|Years at OU:|
Third Year as Head Coach
Long acknowledged as one of the best coaches in the United States, if not the world, Steve Nunno takes over the Sooners' sole head coaching duties in 2002 after sharing the position with long-time head coach Becky Switzer last season.
Switzer hand picked Nunno as her successor based on his extensive international expertise, and after almost two decades of coaching top level Elite athletes, Nunno jumped at the chance to return to his collegiate roots. He was an assistant at Oklahoma from 1983 through 1985.
"Working at the collegiate level again is an exciting experience for me," Nunno said of his position. "I've been here before, but a lot has changed since then.
"I think it's a very exciting time to be at the university level gymnastically. I think the sport is really peaking here and there's a tremendous amount of excitement involved from the fans. I feel like I hit the ground running last year and there isn't any transition left. We made our stand and got this program back on its feet. This year, we want to be better and work our way to the top."
Nunno's extensive coaching expertise and international experience, which includes stints at all levels of the sport, up to and including the Olympic Games, is having a positive effect on the OU squad.
"I enjoy sharing my international experience and gymnastics technical expertise with the athletes," Nunno said. "I think that I've already contributed a little bit and the athletes are excited about learning new skills. I'm trying to rejuvenate their excitement for their own gymnastics, now, in the twilight of their careers. Most of these athletes have been doing gymnastics for 15-20 years and most will stop after college, so this is a very exciting time for them, as well as for me."

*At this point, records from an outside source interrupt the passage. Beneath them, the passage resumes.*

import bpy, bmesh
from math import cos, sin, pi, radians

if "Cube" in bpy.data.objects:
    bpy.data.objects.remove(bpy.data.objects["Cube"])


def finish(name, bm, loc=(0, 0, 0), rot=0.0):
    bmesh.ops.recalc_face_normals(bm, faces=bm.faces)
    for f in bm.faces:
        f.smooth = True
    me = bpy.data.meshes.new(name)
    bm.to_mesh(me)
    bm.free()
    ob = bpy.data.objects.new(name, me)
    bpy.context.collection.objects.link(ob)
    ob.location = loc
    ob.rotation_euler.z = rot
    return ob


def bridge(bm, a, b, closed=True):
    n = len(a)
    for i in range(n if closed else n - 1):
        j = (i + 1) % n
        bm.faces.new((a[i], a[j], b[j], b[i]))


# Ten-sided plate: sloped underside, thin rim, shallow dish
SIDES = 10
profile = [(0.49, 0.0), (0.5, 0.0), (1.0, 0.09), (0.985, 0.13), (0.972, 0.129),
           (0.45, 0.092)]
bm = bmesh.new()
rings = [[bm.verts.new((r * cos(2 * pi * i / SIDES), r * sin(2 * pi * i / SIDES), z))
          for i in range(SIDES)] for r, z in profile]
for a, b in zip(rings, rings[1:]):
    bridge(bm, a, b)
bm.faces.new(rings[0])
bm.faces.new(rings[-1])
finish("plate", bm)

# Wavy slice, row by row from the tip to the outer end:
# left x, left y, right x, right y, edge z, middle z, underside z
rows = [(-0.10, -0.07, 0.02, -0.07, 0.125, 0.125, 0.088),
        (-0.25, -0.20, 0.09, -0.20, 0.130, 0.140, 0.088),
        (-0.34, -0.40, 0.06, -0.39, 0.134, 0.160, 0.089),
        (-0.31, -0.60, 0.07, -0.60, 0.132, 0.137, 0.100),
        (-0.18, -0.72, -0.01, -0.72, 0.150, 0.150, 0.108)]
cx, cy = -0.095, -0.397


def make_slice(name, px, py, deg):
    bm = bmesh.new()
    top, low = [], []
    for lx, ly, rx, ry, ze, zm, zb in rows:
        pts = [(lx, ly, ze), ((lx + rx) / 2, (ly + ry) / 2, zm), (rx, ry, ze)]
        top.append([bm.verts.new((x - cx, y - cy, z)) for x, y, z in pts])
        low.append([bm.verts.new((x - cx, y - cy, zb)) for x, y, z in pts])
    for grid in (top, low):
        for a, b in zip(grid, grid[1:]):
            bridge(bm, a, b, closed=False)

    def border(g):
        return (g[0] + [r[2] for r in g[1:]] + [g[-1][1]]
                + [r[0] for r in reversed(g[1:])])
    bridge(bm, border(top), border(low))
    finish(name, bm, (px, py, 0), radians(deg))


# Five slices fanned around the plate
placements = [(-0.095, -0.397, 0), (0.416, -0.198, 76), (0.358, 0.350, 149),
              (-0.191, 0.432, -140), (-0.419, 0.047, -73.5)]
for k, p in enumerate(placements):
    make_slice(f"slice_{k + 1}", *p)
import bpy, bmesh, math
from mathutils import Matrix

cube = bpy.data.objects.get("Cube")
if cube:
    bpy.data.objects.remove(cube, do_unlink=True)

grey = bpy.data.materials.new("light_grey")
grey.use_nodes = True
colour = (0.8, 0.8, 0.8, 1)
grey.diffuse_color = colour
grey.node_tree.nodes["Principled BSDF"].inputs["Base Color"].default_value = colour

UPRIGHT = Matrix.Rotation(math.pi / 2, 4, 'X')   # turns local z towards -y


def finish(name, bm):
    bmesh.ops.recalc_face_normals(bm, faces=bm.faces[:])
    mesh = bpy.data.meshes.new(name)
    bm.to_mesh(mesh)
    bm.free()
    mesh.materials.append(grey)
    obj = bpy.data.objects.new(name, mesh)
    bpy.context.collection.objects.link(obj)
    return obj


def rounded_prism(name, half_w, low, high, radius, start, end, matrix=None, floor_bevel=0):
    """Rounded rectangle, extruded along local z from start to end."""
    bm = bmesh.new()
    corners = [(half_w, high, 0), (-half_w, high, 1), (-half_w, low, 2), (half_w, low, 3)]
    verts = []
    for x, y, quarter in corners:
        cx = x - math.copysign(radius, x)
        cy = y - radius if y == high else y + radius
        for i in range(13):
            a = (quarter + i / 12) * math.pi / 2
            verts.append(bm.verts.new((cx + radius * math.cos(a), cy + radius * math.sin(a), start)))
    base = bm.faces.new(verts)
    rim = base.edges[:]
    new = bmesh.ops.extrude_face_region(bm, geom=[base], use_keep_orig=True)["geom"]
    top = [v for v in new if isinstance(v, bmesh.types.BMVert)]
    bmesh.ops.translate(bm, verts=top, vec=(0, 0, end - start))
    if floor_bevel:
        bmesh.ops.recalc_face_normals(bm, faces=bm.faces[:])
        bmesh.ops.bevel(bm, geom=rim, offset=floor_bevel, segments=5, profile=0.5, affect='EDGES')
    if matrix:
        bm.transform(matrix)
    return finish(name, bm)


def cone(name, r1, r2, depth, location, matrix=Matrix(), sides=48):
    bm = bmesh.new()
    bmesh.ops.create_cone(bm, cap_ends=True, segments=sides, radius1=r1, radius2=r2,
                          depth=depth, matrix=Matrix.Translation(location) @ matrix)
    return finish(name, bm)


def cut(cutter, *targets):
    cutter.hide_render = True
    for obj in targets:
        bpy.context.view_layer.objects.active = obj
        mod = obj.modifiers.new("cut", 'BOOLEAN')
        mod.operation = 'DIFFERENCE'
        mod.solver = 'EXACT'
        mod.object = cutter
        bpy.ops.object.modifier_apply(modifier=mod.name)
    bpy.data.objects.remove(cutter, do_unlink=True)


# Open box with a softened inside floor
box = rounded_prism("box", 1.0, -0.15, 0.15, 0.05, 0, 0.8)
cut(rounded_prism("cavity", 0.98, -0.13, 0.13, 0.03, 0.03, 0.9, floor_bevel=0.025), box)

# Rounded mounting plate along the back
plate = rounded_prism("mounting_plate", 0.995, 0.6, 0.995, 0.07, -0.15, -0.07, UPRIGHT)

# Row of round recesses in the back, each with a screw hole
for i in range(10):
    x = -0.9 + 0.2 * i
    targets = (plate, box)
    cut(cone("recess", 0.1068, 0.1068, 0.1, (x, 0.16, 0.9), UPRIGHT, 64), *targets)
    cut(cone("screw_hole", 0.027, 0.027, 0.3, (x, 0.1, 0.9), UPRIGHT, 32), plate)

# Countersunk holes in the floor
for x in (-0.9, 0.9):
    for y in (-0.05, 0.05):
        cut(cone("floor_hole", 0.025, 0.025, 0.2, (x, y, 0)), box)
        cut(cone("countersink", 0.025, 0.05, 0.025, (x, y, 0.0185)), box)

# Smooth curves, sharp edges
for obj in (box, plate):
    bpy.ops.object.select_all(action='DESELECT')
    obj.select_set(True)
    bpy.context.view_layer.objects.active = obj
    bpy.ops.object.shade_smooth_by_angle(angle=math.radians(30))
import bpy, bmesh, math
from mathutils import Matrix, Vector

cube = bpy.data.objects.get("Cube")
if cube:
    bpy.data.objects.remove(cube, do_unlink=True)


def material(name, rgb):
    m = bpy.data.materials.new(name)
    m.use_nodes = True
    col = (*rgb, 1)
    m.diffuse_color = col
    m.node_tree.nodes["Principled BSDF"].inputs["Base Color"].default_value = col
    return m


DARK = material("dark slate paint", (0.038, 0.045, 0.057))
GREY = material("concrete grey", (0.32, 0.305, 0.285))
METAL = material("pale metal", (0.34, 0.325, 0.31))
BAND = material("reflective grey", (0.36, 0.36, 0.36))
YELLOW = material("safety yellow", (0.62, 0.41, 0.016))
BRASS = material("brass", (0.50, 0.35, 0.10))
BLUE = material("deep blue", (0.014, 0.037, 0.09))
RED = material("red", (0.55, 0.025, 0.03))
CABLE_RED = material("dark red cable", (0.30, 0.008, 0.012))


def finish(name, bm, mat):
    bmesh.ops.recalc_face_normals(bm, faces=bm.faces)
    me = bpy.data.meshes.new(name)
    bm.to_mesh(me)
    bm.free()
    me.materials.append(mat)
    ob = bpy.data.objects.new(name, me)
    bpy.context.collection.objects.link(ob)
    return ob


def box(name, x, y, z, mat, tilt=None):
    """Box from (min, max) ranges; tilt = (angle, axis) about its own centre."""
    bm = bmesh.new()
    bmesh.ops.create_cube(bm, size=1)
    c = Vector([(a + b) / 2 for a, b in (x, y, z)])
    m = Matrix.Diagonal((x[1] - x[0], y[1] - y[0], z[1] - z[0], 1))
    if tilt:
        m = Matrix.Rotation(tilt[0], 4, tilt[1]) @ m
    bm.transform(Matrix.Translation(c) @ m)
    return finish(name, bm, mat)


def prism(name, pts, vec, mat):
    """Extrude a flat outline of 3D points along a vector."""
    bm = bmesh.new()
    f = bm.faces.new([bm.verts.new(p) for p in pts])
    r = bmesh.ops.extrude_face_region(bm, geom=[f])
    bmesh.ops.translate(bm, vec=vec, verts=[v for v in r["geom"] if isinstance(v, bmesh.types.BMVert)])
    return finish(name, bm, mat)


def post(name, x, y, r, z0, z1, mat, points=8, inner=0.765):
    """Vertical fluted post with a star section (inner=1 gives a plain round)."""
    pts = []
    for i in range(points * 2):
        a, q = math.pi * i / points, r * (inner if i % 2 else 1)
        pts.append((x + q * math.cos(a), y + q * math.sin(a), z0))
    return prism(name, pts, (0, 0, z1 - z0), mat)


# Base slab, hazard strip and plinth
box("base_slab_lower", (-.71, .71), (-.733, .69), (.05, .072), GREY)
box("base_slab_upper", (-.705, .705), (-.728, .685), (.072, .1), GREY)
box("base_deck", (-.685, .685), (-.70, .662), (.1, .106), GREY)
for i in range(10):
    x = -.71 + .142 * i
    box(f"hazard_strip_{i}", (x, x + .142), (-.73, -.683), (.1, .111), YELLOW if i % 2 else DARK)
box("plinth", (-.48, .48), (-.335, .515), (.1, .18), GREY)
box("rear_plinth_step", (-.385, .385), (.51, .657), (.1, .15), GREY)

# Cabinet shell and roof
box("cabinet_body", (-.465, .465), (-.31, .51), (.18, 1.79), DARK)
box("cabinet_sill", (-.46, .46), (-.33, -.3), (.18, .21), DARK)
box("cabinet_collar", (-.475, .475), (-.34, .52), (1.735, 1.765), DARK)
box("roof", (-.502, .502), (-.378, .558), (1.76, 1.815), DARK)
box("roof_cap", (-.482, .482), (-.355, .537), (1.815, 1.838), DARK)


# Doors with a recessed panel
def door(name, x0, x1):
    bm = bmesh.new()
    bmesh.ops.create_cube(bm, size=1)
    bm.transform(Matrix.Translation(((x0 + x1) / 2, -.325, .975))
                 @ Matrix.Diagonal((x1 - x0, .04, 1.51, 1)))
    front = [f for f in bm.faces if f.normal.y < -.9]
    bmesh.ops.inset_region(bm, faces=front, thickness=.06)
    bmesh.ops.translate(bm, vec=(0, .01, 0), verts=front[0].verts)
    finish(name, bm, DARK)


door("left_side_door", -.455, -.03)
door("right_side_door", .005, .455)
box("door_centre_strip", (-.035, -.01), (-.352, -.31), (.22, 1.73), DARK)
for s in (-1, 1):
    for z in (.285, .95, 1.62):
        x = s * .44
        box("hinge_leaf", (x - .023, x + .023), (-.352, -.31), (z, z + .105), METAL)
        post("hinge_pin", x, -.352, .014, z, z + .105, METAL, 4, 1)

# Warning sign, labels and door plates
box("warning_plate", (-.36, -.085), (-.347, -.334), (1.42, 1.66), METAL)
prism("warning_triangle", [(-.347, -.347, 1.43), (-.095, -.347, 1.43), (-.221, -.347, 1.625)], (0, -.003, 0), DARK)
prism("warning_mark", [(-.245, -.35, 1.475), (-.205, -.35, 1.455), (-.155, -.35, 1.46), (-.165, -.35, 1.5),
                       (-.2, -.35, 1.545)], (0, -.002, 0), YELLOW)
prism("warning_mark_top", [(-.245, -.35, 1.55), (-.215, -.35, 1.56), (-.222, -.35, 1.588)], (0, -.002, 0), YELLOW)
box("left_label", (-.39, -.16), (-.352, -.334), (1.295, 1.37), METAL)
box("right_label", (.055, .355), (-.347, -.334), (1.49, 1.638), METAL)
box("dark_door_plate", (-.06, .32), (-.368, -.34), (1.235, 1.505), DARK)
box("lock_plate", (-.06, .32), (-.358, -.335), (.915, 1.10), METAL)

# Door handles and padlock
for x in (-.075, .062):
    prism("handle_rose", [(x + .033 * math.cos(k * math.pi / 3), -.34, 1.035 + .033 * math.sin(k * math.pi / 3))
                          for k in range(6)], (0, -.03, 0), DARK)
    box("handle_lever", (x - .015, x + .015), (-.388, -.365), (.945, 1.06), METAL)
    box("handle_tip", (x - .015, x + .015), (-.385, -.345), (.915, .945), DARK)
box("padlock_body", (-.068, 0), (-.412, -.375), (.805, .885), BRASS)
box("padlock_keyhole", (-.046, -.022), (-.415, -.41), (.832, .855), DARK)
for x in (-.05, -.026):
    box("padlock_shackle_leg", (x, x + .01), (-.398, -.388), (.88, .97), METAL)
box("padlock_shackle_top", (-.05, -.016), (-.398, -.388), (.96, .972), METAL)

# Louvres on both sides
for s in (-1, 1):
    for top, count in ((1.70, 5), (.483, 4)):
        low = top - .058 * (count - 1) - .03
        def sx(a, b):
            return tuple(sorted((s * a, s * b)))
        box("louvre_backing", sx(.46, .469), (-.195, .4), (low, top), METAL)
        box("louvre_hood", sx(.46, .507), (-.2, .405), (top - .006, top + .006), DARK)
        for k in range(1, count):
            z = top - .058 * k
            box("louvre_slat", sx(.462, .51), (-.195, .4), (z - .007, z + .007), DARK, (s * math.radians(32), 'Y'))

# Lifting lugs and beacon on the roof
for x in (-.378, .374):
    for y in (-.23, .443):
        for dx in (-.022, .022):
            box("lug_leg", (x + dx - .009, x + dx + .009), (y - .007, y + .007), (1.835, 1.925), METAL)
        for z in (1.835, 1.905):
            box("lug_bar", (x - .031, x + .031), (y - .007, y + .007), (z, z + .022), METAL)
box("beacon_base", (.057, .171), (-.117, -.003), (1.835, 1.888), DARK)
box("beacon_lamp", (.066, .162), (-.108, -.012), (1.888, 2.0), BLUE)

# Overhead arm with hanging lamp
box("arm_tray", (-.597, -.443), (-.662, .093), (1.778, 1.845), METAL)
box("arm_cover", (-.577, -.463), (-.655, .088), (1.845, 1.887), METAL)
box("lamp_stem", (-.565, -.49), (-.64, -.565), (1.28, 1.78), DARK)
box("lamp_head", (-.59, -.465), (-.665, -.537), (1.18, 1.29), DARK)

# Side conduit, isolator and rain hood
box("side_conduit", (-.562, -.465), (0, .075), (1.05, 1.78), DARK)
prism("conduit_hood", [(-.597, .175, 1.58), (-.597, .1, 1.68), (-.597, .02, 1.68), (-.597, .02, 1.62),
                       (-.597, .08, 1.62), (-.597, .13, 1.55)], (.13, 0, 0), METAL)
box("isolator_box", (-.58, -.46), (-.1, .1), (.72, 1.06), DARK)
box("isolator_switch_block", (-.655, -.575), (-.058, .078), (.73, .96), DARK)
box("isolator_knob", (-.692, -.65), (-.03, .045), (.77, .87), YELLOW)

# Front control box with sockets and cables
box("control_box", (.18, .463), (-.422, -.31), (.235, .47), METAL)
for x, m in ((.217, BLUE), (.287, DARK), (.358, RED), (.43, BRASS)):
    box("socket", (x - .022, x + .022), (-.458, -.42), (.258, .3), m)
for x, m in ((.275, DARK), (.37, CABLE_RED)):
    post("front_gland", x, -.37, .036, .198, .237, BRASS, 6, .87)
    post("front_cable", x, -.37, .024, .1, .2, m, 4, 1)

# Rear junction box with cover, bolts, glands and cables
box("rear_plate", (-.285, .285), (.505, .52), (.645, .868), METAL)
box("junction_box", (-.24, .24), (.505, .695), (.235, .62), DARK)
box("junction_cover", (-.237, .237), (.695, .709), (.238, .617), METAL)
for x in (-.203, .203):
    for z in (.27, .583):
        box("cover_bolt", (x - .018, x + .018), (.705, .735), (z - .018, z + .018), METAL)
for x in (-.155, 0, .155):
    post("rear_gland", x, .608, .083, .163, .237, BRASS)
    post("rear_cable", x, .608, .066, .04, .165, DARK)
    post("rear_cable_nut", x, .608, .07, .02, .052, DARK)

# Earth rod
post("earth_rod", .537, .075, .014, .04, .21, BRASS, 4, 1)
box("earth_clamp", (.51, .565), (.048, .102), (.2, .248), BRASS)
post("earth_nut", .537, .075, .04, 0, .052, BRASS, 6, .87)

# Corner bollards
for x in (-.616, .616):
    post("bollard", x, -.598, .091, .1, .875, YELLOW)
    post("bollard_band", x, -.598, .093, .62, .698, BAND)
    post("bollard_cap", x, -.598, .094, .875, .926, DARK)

Always on the lookout for new coaching challenges, Nunno has been at the forefront of the U.S. gymnastics community for more than two decades. He represented the University of Massachusetts until his graduation in 1979 and then put his coaching career into high gear. He owned and operated a successful gymnastics club in Boston before moving to Texas to work alongside gymnastics coaching legend Bela Karolyi.
In 1983, Nunno arrived in Oklahoma to serve as Switzer's assistant. He remained at OU for three seasons before leaving to open the first of several Oklahoma City-area gymnastics centers.
Shortly thereafter, on a training trip to the former Soviet Union, Nunno met Oklahoma native Shannon Miller, whom he would eventually lead to two world championship titles and seven Olympic medals, including a pair of golds at the 1996 Olympic Games.
During her career, which spanned more than a decade, Miller, with Nunno's guidance, won titles at every major national and international competition, earning gold at the Olympic Games, World Championships, University Games, Pan American Games, Goodwill Games and the U.S. National Championships. Today, Miller is recognized as the most decorated gymnast in U.S. history.
In addition to Miller, Nunno coached 1993 junior national champion Jennie Thompson, as well as U.S. national team members Ashlee Bradley, Heather Brink, Mina Kim, Audria Fraim, Alecia Ingram, Soni Meduna, Mariana Webster and Lori Winn, just to name a few.
While his gymnasts earned medals, Nunno was showered with accolades by his fellow coaches. He was named "Coach of the Year" by USA Gymnastics in 1992 and was honored as the United States Elite Coaches Association "Coach of the Year" in 1992, 1993 and 1996, the only three-time recipient of the award. In 1999, The Daily Oklahoman ranked Nunno eighth in a list of the greatest Oklahoma coaches in all sports of the 20th century.
"What drew me to collegiate coaching was the opportunity to coach at the University of Oklahoma," Nunno said. "I don't think I would have taken a position anywhere else in the United States. Oklahoma is my home and it's been my home for the last 16 or 17 years. I have a fondness for the state and for all of those who have supported me and now I want to give back a little to the people of Oklahoma.
"I learned a lot from Becky and one of the most important things was the artistic view of gymnastics. As much as we'd like to build a national championship team here, we want to do it our own way and without compromising the sport and what it's known for. She opened my eyes to that and reminded me that this sport can be powerful, yet beautiful."
Nunno's goals for OU's future are clear. He wants to take Oklahoma to the top of collegiate gymnastics and secure for the university a first-ever national title.
"That's what I'm here for," he said simply, "to develop a team that can win a national championship. I don't see where this program won't be the best in the nation in five years. We're on the way up and there's no looking back."
Nunno, who still owns two Dynamo gymnastics clubs in the Oklahoma City area, lives in Edmond with his wife, Laurie, and their three children, Talia, Carina and Anthony.